#### Input material ####

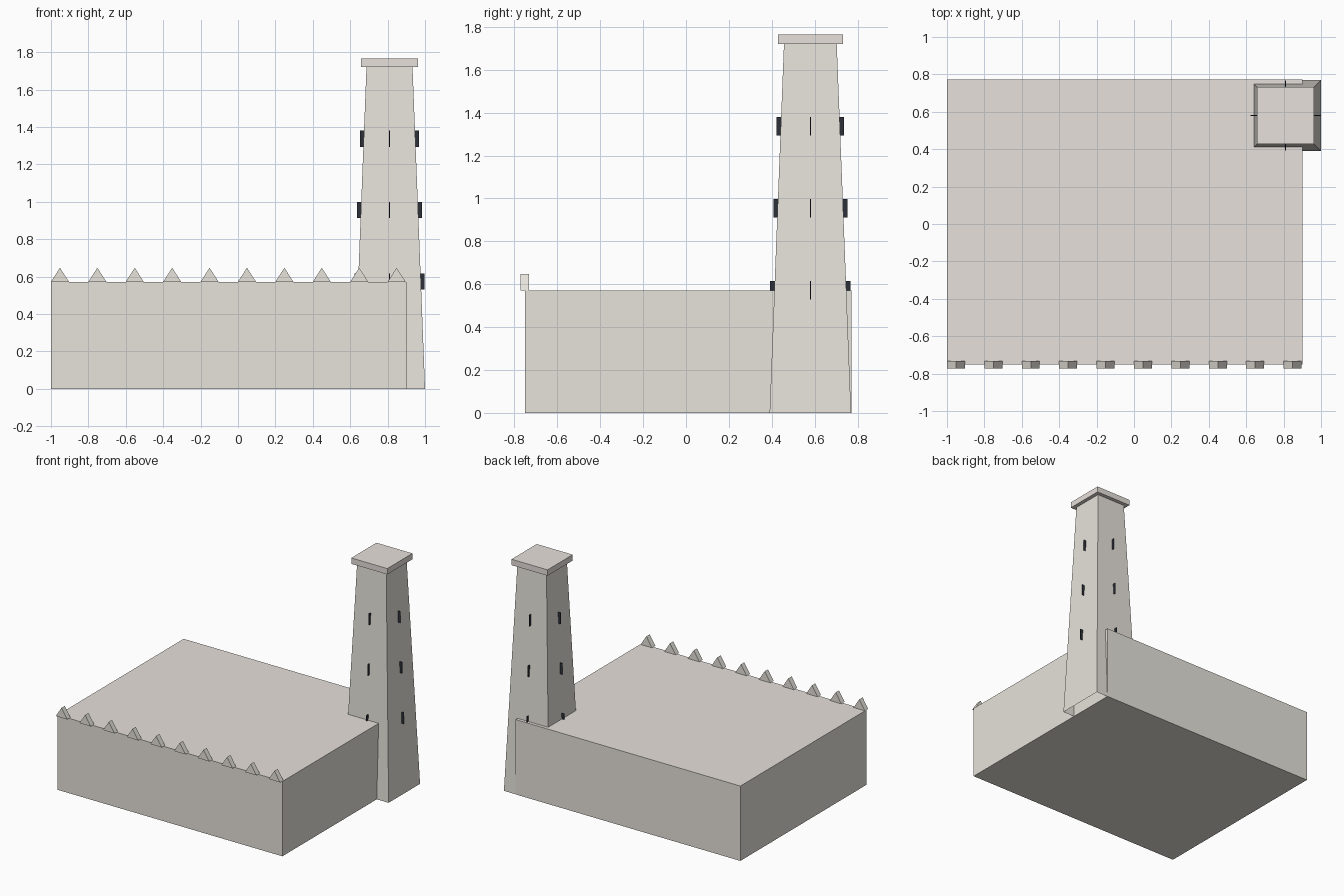
import bpy, bmesh
from mathutils import Matrix

if "Cube" in bpy.data.objects:
    bpy.data.objects.remove(bpy.data.objects["Cube"])

TX, TY = 0.81, 0.58            # tower axis
BASE, TOP, TOWER_H = 0.19, 0.123, 1.72


def material(name, rgb):
    mat = bpy.data.materials.new(name)
    mat.diffuse_color = (*rgb, 1)
    mat.use_nodes = True
    mat.node_tree.nodes["Principled BSDF"].inputs["Base Color"].default_value = mat.diffuse_color
    return mat


stone = material("pale_stone", (0.8, 0.77, 0.71))
roof = material("pale_roof", (0.8, 0.75, 0.71))
dark = material("dark_slit", (0.025, 0.03, 0.04))


def finish(name, bm, *mats):
    bmesh.ops.recalc_face_normals(bm, faces=bm.faces[:])
    me = bpy.data.meshes.new(name)
    bm.to_mesh(me)
    bm.free()
    ob = bpy.data.objects.new(name, me)
    bpy.context.collection.objects.link(ob)
    for mat in mats:
        me.materials.append(mat)
    return ob


def box(bm, lo, hi):
    size = [b - a for a, b in zip(lo, hi)]
    mid = [(a + b) / 2 for a, b in zip(lo, hi)]
    m = Matrix.Translation(mid) @ Matrix.Diagonal((*size, 1))
    return bmesh.ops.create_cube(bm, size=1, matrix=m)["verts"]


# Main hall block
bm = bmesh.new()
box(bm, (-1, -0.75, 0), (0.9, 0.772, 0.572))
for f in bm.faces:
    f.material_index = int(f.calc_center_median().z > 0.5)
finish("hall", bm, stone, roof)

# Row of triangular battlements along the front edge
bm = bmesh.new()
for i in range(10):
    x = -0.952 + 0.2 * i
    tri = [(x - 0.048, 0.572), (x + 0.048, 0.572), (x, 0.647)]
    f = bm.faces.new([bm.verts.new((px, -0.772, pz)) for px, pz in tri])
    ext = bmesh.ops.extrude_face_region(bm, geom=[f], use_keep_orig=True)["geom"]
    bmesh.ops.translate(bm, vec=(0, 0.04, 0),
                        verts=[v for v in ext if isinstance(v, bmesh.types.BMVert)])
finish("battlements", bm, stone)

# Tapered tower, open underneath
bm = bmesh.new()
for v in box(bm, (TX - BASE, TY - BASE, 0), (TX + BASE, TY + BASE, TOWER_H)):
    if v.co.z > 1:
        v.co.x = TX + (v.co.x - TX) * TOP / BASE
        v.co.y = TY + (v.co.y - TY) * TOP / BASE
bmesh.ops.recalc_face_normals(bm, faces=bm.faces[:])
bottom = [f for f in bm.faces if f.calc_center_median().z < 0.01]
bmesh.ops.delete(bm, geom=bottom, context="FACES")
finish("tower", bm, stone)

# Tower cap slab
bm = bmesh.new()
box(bm, (TX - 0.152, TY - 0.152, TOWER_H), (TX + 0.152, TY + 0.152, 1.765))
finish("tower_cap", bm, roof)

# Narrow dark window slits on all four sides, three levels
bm = bmesh.new()
for z in (0.573, 0.955, 1.337):
    wall = BASE + (TOP - BASE) * z / TOWER_H
    for side in range(4):
        verts = box(bm, (wall - 0.003, -0.002, z - 0.043), (wall + 0.02, 0.002, z + 0.043))
        turn = Matrix.Rotation(side * 1.5707963, 4, "Z")
        bmesh.ops.transform(bm, matrix=Matrix.Translation((TX, TY, 0)) @ turn, verts=verts)
finish("window_slits", bm, dark)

####

*Exercise instructions*:
What must be returned is the line with "m = Matrix.Translation(mid)" plus every line after it to the end of the entries, exactly as they appear.

*Exercise solution*:
    m = Matrix.Translation(mid) @ Matrix.Diagonal((*size, 1))
    return bmesh.ops.create_cube(bm, size=1, matrix=m)["verts"]


# Main hall block
bm = bmesh.new()
box(bm, (-1, -0.75, 0), (0.9, 0.772, 0.572))
for f in bm.faces:
    f.material_index = int(f.calc_center_median().z > 0.5)
finish("hall", bm, stone, roof)

# Row of triangular battlements along the front edge
bm = bmesh.new()
for i in range(10):
    x = -0.952 + 0.2 * i
    tri = [(x - 0.048, 0.572), (x + 0.048, 0.572), (x, 0.647)]
    f = bm.faces.new([bm.verts.new((px, -0.772, pz)) for px, pz in tri])
    ext = bmesh.ops.extrude_face_region(bm, geom=[f], use_keep_orig=True)["geom"]
    bmesh.ops.translate(bm, vec=(0, 0.04, 0),
                        verts=[v for v in ext if isinstance(v, bmesh.types.BMVert)])
finish("battlements", bm, stone)

# Tapered tower, open underneath
bm = bmesh.new()
for v in box(bm, (TX - BASE, TY - BASE, 0), (TX + BASE, TY + BASE, TOWER_H)):
    if v.co.z > 1:
        v.co.x = TX + (v.co.x - TX) * TOP / BASE
        v.co.y = TY + (v.co.y - TY) * TOP / BASE
bmesh.ops.recalc_face_normals(bm, faces=bm.faces[:])
bottom = [f for f in bm.faces if f.calc_center_median().z < 0.01]
bmesh.ops.delete(bm, geom=bottom, context="FACES")
finish("tower", bm, stone)

# Tower cap slab
bm = bmesh.new()
box(bm, (TX - 0.152, TY - 0.152, TOWER_H), (TX + 0.152, TY + 0.152, 1.765))
finish("tower_cap", bm, roof)

# Narrow dark window slits on all four sides, three levels
bm = bmesh.new()
for z in (0.573, 0.955, 1.337):
    wall = BASE + (TOP - BASE) * z / TOWER_H
    for side in range(4):
        verts = box(bm, (wall - 0.003, -0.002, z - 0.043), (wall + 0.02, 0.002, z + 0.043))
        turn = Matrix.Rotation(side * 1.5707963, 4, "Z")
        bmesh.ops.transform(bm, matrix=Matrix.Translation((TX, TY, 0)) @ turn, verts=verts)
finish("window_slits", bm, dark)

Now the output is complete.